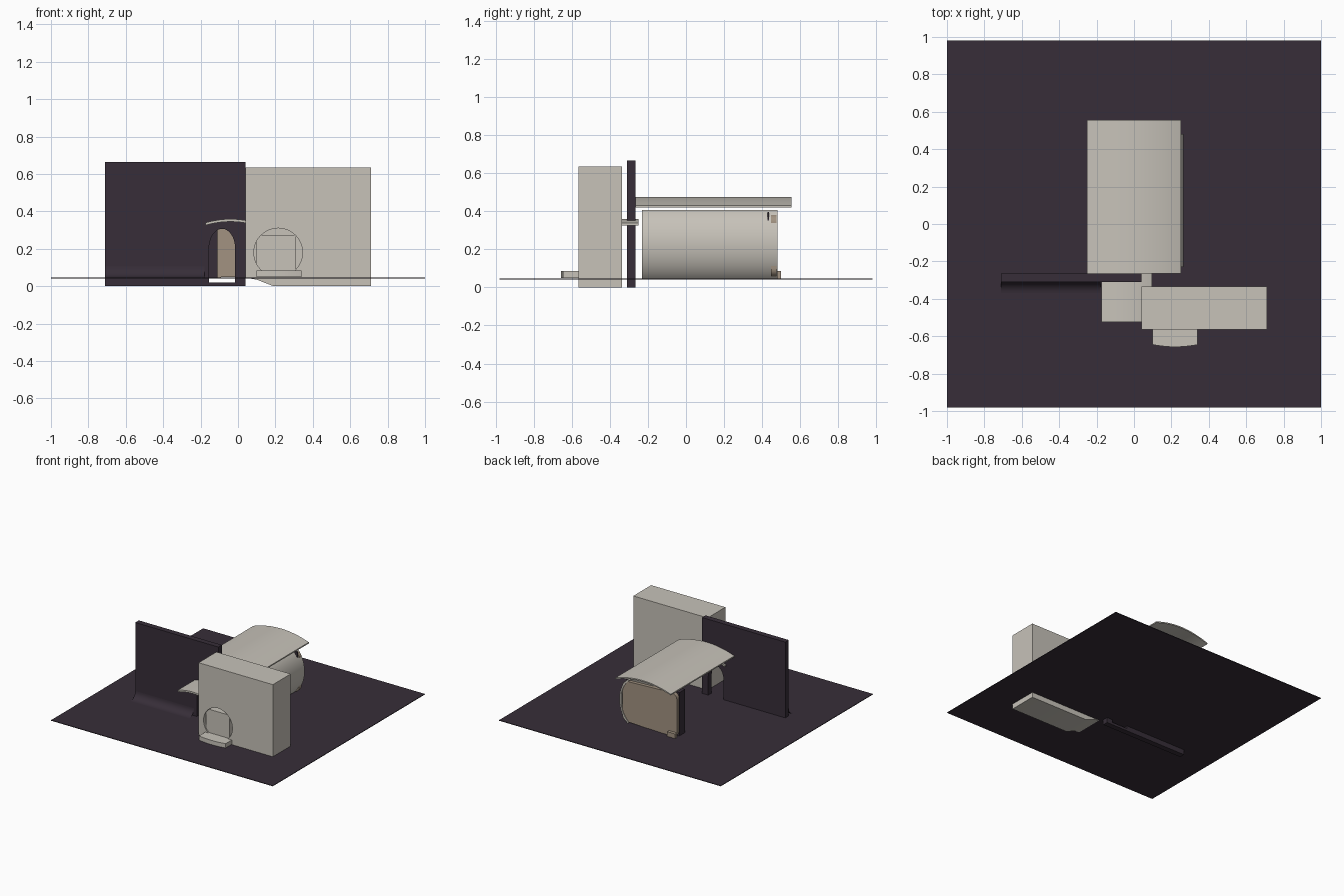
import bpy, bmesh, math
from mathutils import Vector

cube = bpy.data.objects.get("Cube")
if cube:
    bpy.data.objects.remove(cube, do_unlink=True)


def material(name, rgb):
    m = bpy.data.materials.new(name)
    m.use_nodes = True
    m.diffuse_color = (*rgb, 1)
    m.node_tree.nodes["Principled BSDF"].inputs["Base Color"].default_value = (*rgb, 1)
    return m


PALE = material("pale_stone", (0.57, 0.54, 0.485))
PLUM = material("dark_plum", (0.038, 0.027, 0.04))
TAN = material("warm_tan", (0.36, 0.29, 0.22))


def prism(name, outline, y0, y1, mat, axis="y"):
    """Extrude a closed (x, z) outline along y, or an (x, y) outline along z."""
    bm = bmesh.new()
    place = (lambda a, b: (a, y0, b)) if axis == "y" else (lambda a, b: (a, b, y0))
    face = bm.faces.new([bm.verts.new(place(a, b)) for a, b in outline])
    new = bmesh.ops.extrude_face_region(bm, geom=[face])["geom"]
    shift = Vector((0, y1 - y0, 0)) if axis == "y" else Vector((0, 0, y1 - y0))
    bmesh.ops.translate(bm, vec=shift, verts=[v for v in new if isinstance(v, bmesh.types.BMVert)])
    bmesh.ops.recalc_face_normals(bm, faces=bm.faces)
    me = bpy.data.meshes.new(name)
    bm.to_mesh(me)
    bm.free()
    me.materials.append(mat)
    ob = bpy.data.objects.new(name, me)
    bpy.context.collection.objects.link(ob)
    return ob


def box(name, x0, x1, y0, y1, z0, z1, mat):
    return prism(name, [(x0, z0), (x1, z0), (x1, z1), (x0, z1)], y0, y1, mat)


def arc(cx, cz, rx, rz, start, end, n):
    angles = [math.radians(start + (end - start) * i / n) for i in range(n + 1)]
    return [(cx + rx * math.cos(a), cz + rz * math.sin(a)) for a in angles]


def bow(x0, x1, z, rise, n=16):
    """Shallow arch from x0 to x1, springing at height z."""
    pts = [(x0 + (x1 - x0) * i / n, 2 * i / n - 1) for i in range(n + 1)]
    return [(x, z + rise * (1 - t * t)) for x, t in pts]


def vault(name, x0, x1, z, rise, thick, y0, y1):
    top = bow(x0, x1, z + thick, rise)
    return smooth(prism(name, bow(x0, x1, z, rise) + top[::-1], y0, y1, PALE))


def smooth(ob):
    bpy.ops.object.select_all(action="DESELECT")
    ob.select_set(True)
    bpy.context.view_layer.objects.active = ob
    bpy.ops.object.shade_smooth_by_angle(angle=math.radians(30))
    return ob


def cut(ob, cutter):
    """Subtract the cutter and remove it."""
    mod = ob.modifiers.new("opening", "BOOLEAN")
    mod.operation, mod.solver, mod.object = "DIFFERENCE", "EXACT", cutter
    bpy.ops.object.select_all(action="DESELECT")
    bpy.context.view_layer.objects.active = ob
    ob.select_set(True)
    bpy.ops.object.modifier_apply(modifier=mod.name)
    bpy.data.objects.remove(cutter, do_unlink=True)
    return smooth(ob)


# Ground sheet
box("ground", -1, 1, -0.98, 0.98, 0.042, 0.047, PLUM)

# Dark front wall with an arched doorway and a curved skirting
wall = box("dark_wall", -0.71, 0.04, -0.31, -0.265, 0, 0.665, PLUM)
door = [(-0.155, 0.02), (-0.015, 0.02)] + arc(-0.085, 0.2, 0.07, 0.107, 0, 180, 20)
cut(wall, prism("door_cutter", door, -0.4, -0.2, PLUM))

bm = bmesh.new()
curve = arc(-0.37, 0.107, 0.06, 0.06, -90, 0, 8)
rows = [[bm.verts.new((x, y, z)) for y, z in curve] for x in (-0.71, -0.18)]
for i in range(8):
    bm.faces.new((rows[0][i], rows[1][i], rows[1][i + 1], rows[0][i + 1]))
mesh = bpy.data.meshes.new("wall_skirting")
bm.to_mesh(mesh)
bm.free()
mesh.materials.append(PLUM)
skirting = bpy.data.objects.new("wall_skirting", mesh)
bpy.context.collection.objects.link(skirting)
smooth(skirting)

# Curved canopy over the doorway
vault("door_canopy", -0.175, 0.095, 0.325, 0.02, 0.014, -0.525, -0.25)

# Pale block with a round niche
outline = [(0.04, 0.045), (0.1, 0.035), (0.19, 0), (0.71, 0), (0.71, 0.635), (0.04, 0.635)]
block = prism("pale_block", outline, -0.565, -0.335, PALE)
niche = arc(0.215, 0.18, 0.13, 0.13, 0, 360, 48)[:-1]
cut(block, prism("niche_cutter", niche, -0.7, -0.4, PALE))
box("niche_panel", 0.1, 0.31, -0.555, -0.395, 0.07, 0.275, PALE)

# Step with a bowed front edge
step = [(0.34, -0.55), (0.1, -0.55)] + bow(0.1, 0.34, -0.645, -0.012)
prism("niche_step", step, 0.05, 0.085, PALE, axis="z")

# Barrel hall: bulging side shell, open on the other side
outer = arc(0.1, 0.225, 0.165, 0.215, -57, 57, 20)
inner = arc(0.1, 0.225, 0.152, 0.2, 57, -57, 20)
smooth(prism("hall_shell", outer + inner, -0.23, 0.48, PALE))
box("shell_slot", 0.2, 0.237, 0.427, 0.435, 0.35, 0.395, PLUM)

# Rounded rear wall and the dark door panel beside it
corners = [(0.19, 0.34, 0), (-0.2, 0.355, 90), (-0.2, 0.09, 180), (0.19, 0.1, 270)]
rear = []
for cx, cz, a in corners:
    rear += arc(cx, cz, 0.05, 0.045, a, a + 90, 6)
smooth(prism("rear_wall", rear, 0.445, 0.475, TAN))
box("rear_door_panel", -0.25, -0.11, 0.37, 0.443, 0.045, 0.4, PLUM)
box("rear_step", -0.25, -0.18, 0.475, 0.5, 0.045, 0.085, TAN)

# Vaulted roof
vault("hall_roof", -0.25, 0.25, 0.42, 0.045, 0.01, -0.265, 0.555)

#####

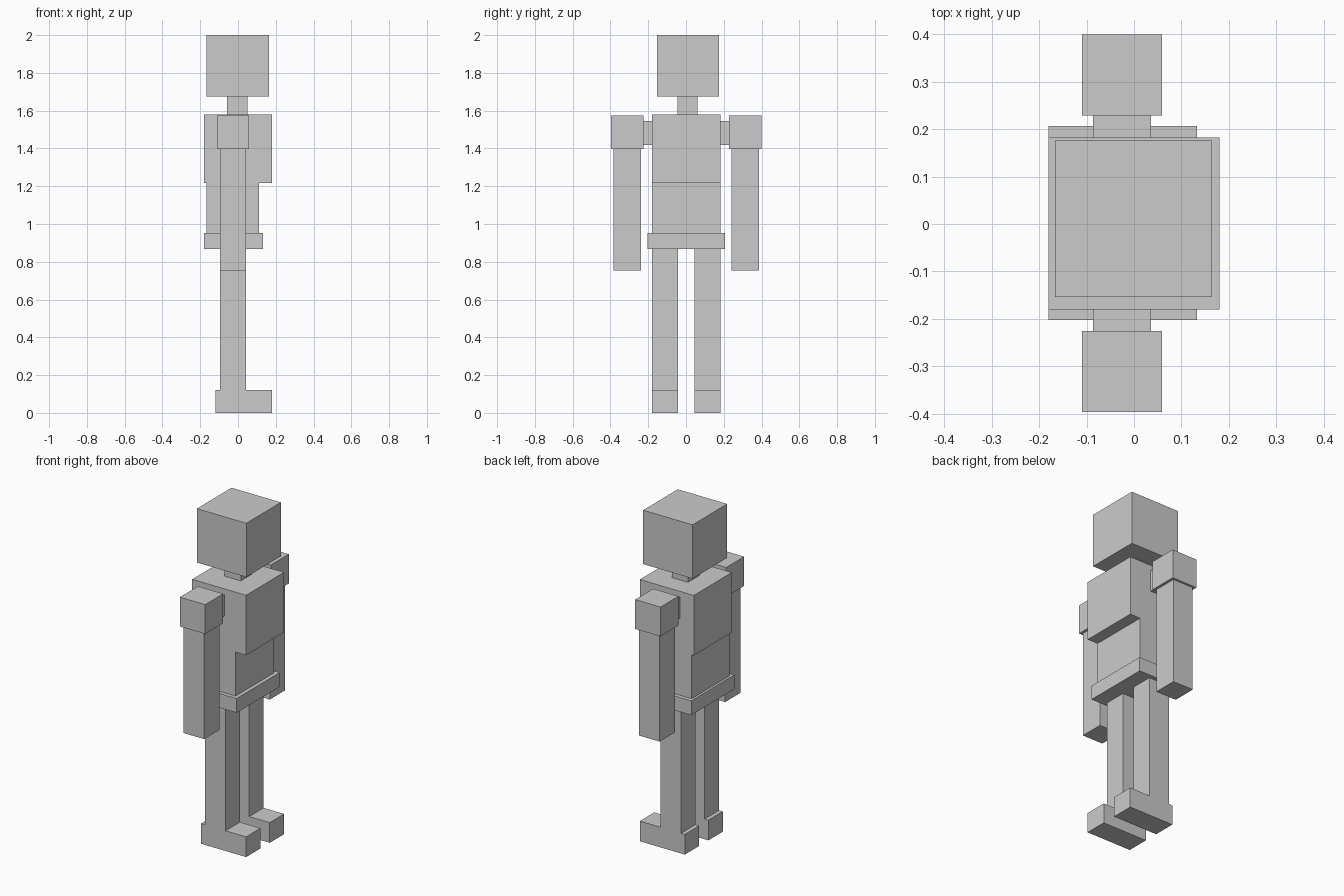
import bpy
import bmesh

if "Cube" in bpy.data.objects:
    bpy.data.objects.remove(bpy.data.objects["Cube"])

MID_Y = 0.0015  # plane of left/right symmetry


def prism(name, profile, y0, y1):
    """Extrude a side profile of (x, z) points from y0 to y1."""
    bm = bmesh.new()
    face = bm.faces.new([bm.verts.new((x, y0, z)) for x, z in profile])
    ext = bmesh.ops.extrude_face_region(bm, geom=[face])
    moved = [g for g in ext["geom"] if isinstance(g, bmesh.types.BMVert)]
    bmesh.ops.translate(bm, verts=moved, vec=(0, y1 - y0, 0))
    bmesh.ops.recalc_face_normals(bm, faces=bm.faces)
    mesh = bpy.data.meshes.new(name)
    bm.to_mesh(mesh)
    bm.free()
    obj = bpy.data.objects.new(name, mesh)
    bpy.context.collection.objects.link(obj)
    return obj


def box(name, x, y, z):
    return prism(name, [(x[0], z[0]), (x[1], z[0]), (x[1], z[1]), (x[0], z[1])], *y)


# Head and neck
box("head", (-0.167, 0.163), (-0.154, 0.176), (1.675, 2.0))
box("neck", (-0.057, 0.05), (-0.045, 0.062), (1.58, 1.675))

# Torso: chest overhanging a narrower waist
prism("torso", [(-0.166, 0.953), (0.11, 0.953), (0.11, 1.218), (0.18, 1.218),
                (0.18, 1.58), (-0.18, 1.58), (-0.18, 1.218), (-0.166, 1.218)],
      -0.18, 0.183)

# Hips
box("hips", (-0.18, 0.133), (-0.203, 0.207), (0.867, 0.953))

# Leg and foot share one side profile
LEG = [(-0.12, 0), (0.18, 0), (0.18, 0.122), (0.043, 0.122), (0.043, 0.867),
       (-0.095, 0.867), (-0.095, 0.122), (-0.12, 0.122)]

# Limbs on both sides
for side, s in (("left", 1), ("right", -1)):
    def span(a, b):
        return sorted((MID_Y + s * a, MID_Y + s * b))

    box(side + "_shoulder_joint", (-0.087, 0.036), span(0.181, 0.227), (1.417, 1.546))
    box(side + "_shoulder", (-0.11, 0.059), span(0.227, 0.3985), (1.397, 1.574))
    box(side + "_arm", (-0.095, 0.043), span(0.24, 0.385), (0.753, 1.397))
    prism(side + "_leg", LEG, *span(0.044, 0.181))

#####

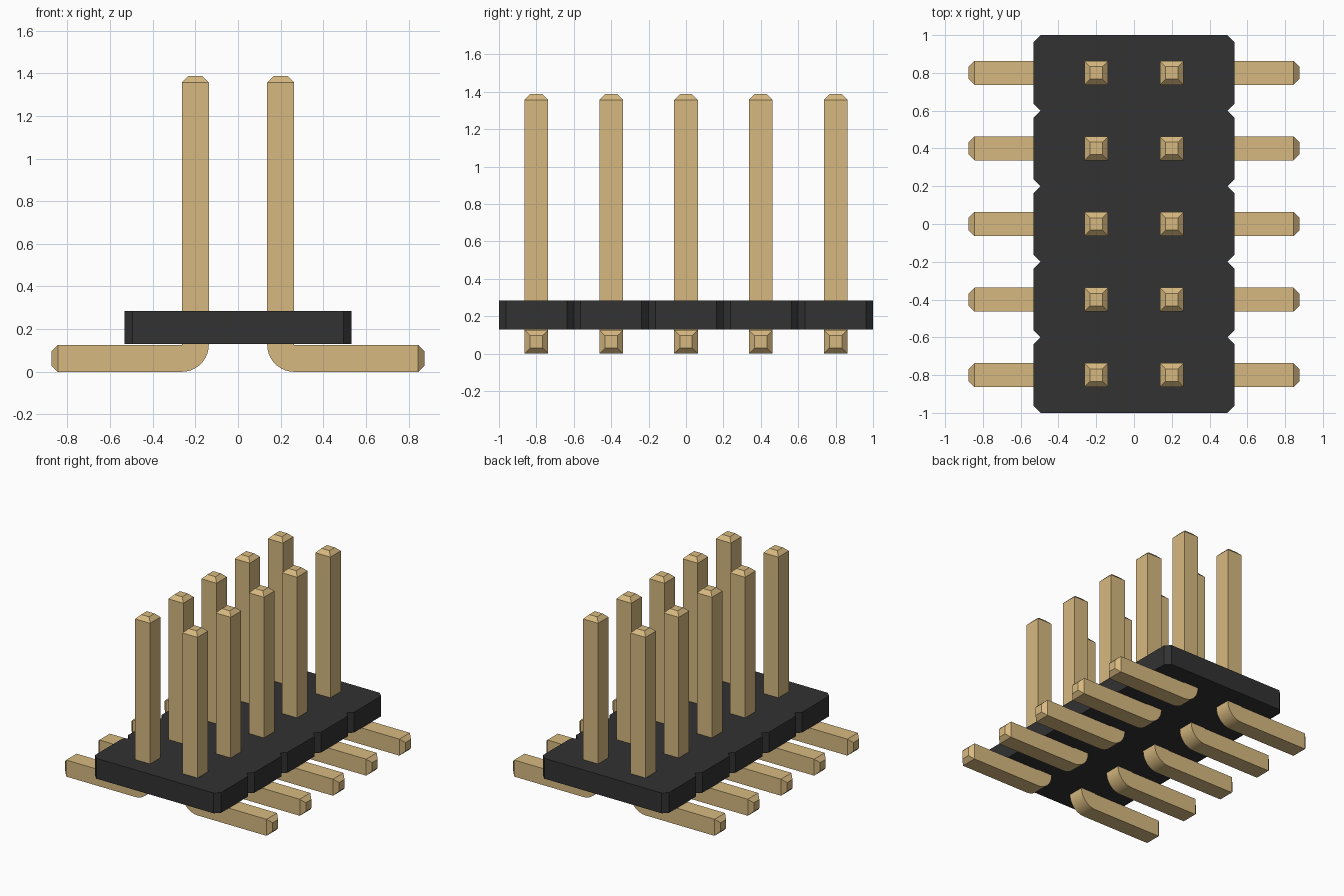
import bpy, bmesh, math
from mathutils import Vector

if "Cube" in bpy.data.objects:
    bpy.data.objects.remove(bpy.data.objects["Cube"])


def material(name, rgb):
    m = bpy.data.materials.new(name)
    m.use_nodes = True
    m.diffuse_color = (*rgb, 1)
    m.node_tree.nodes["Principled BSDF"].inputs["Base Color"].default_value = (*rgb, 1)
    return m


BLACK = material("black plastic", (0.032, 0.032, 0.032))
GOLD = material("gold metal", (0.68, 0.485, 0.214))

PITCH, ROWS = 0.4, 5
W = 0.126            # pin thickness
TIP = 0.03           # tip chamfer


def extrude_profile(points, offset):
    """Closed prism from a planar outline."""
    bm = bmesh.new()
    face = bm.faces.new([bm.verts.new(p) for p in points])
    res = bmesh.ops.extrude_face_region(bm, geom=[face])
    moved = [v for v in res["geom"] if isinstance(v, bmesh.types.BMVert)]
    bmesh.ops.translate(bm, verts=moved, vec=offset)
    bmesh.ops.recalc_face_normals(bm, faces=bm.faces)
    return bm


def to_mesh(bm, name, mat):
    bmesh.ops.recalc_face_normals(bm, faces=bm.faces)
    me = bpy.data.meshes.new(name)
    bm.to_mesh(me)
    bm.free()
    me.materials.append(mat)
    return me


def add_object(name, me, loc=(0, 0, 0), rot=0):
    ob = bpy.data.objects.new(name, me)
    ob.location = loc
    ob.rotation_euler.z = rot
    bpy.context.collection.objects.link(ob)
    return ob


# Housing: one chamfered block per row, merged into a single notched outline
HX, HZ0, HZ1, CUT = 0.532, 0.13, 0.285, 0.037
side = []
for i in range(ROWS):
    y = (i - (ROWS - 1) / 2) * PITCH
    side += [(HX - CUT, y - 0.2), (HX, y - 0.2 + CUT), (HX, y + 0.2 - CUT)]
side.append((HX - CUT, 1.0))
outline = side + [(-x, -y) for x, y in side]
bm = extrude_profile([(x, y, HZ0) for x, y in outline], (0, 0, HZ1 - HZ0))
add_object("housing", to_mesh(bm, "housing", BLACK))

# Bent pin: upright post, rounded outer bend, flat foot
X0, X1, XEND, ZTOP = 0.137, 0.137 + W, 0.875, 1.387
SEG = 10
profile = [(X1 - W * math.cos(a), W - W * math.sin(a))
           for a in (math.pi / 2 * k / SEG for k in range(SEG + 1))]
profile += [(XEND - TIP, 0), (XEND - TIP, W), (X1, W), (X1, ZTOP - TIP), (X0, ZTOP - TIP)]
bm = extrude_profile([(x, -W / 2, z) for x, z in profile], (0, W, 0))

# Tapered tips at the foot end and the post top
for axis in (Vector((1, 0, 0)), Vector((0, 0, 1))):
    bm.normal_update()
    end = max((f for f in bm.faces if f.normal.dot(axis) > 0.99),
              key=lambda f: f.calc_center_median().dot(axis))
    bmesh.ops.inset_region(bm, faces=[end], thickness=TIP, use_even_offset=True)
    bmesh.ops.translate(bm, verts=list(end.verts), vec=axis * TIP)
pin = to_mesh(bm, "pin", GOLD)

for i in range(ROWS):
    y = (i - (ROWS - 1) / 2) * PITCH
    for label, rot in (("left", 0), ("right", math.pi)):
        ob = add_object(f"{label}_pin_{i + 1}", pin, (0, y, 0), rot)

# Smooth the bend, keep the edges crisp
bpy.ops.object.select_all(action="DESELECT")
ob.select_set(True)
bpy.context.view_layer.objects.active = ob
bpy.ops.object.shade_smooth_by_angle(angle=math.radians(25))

#####

Since only part of the listing is wanted, copy exactly the lines from the one holding "0.635), (0.04, 0.635)]" to the one holding "0.445, 0.475, TAN))", both included.

outline = [(0.04, 0.045), (0.1, 0.035), (0.19, 0), (0.71, 0), (0.71, 0.635), (0.04, 0.635)]
block = prism("pale_block", outline, -0.565, -0.335, PALE)
niche = arc(0.215, 0.18, 0.13, 0.13, 0, 360, 48)[:-1]
cut(block, prism("niche_cutter", niche, -0.7, -0.4, PALE))
box("niche_panel", 0.1, 0.31, -0.555, -0.395, 0.07, 0.275, PALE)

# Step with a bowed front edge
step = [(0.34, -0.55), (0.1, -0.55)] + bow(0.1, 0.34, -0.645, -0.012)
prism("niche_step", step, 0.05, 0.085, PALE, axis="z")

# Barrel hall: bulging side shell, open on the other side
outer = arc(0.1, 0.225, 0.165, 0.215, -57, 57, 20)
inner = arc(0.1, 0.225, 0.152, 0.2, 57, -57, 20)
smooth(prism("hall_shell", outer + inner, -0.23, 0.48, PALE))
box("shell_slot", 0.2, 0.237, 0.427, 0.435, 0.35, 0.395, PLUM)

# Rounded rear wall and the dark door panel beside it
corners = [(0.19, 0.34, 0), (-0.2, 0.355, 90), (-0.2, 0.09, 180), (0.19, 0.1, 270)]
rear = []
for cx, cz, a in corners:
    rear += arc(cx, cz, 0.05, 0.045, a, a + 90, 6)
smooth(prism("rear_wall", rear, 0.445, 0.475, TAN))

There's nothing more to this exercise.